Professor Claes Lauritzen made a copy of the skull and had doll maker Oscar Nilsson reconstruct the face with clay and silicon. Thursday’s exhibit opening allows the public , for the first time in nearly 700 years, to see how Bocksten Man may have appeared.
Using skills similar to those used in forensic medicine, researchers now have an idea of what the man looked like, under what conditions he lived, and how he died.
According to Lauritzen, a skull expert, the 30 to 35-year-old man was believed to have lived in the 14th century, and died as a result of three blows to the head.
Other theories about the man’s death suggest he was murdered for recruiting soldiers. Another theory says he was a tax collector.
Bocksten Man wore a cloak – which was still in relatively good condition – a coned hood, and pants of wool. All are all evidence of the man’s Middle Age era, and his body leads researchers to believe he was a man of higher social standing.
Research on the Bocksten Man continues.

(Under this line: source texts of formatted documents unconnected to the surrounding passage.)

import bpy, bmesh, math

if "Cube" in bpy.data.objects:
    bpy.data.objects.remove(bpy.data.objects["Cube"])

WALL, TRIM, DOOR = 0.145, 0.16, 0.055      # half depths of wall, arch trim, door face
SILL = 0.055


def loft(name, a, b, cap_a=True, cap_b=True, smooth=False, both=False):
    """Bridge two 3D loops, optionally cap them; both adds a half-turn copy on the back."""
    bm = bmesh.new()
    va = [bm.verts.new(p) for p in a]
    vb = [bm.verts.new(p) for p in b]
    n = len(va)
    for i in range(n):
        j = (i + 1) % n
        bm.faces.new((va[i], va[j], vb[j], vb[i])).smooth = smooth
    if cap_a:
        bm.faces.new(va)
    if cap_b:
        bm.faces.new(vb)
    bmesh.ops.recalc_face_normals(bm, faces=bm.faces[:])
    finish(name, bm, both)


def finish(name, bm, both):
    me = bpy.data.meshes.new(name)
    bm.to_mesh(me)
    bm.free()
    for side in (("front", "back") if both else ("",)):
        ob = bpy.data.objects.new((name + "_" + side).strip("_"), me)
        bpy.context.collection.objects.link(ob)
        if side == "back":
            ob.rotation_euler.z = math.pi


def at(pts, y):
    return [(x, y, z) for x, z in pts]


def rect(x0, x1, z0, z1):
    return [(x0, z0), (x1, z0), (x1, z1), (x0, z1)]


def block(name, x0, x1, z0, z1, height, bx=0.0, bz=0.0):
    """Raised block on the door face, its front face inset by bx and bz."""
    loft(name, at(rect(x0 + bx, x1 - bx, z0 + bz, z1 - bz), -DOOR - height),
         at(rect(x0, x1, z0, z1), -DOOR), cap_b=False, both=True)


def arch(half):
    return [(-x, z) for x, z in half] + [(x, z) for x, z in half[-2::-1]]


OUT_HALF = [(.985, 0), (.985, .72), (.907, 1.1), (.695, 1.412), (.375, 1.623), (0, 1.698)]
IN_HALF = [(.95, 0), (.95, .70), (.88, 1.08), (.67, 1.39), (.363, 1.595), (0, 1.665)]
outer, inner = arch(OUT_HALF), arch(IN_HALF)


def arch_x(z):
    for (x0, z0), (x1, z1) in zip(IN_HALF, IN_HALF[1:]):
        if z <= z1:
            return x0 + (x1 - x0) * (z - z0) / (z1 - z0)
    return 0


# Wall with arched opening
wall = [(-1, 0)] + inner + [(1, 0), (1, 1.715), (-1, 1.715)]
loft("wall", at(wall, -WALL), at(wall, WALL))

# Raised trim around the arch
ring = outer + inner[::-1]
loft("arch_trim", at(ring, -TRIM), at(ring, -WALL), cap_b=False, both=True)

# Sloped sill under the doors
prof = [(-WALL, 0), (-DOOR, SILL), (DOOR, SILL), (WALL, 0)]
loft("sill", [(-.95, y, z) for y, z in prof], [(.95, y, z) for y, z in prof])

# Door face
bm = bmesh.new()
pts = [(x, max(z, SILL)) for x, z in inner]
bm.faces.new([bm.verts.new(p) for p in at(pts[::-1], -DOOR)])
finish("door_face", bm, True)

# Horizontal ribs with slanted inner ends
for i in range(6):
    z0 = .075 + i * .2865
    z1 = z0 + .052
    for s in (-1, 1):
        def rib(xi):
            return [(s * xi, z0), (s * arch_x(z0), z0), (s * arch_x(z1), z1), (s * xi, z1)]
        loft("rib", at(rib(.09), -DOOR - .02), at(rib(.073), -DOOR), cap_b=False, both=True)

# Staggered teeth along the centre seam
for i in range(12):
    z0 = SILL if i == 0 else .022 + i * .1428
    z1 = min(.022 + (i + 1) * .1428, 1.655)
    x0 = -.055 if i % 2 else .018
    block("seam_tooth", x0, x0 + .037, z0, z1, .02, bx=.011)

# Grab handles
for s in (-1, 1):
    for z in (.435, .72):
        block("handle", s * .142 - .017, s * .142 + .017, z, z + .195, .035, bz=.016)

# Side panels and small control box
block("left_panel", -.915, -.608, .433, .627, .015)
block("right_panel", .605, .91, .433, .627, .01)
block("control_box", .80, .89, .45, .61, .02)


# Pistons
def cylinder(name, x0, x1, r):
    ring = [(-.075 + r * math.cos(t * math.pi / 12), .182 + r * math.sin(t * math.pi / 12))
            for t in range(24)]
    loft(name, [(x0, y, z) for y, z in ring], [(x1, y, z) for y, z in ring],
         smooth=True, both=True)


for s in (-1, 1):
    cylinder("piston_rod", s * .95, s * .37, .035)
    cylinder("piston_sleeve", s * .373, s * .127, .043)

It is still unknown what color eyes and hair he might have had or why he had a branch from a straw roof through his chest.
The exhibit is at the Länsmuseet in Varberg, close to where the body was found.